Ironically, technology has changed the manufacturing process immensely leaving little to do by hand. Thanks to computers and industrial robots, manufacturing work is largely automated. Much of the heavy lifting and hazardous “blue collar” labor has been eliminated.
So what does this mean for the job market? If machines are taking over the work, isn’t the manufacturing industry a dying field?
Not exactly. Machines can have a dramatic and substantial effect on productivity, but man is still needed. Many new fields have been created in response to the technology-driven manufacturing revolution.
One of those fields is computer-integrated machining (CIM).
What is computer-integrated machining?
Computer-integrated machining, or CIM, is a profession that is essential to today’s manufacturing process. Machinists are needed to run the sophisticated computers, tools, and equipment that take a production idea from an initial concept through design, development, and production. Virtually every product (and every production line) relies on precision parts produced by a combination of high-tech tools and expert machinists.
Who is computer-integrated machining for?
Computer-integrated machining is a great opportunity for men and women who are analytical, creative, and innovative. It is perfect for those who enjoy problem-solving, working with their hands, and seeing their ideas result in a finished product. Because you can earn your education quickly and secure employment easily, computer-integrated machining is also a great fit for those who want to expand their career opportunities without taking a great deal of time off work for education.
Where do computer-integrated machining professionals work?
Computer-integrated machining graduates qualify for employment as machining technicians in all kinds of manufacturing facilities. These are not dirty old factories; they are clean, high-tech environments, including rapid-prototyping and rapid-manufacturing industries, specialty machine shops, fabrication industries, and emerging industries such as aerospace, aviation, medical, and renewable energy.
What does a computer-integrated machining program look like?
At Alamance Community College, computer-integrated machining students learn by doing in the brand new, state-of-the-art Advanced Applied Technology Center. Students learn the ropes of computer-aided manufacturing, machining applications, and CAD, which stands for computer-aided design. Depending on career goals, there are three unique degree options that can be pursued:
Ready to learn more and apply?

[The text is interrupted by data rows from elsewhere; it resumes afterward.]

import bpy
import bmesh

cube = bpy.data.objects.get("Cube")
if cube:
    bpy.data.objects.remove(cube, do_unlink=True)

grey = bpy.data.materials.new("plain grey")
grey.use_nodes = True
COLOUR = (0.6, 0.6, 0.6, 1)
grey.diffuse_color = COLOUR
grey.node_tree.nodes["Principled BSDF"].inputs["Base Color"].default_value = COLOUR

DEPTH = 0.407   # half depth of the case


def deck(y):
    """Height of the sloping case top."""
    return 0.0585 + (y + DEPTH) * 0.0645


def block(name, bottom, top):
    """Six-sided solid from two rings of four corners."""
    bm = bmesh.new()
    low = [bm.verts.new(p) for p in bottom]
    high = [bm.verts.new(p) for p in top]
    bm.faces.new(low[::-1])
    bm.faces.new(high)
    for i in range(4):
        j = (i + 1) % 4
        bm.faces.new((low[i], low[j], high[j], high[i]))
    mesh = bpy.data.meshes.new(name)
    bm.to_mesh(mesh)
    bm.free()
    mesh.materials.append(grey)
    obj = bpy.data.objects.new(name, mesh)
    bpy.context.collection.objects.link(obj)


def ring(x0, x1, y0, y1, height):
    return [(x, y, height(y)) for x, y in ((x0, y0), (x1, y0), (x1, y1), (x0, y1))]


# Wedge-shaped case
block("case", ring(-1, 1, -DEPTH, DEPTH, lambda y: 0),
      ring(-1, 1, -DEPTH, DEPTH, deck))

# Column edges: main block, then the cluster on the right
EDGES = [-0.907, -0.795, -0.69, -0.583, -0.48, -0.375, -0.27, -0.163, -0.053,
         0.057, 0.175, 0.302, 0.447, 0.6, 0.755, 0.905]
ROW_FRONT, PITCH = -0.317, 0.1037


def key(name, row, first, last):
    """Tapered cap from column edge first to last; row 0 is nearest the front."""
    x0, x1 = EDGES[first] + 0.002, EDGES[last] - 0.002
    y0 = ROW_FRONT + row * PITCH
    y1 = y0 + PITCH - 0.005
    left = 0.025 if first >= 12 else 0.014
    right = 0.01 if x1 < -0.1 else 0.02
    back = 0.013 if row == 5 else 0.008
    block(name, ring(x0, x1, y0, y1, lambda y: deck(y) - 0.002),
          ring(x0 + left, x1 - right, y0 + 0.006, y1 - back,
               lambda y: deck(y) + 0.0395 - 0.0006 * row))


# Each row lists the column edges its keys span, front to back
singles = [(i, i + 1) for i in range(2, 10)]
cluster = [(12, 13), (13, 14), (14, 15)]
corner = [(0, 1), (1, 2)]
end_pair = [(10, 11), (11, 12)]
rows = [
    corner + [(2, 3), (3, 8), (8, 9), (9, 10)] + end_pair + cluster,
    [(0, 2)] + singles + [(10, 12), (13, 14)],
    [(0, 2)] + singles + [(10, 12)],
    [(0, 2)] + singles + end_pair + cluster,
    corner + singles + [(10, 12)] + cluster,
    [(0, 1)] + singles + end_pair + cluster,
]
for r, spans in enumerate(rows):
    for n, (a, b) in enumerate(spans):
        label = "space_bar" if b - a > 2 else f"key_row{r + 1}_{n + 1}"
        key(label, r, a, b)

You can get a full overview of the computer-integrated machining program at Alamance Community College by downloading our program preview sheet, or speaking with our career counselor Karen Hughes at 336-506-4354 today about enrolling today.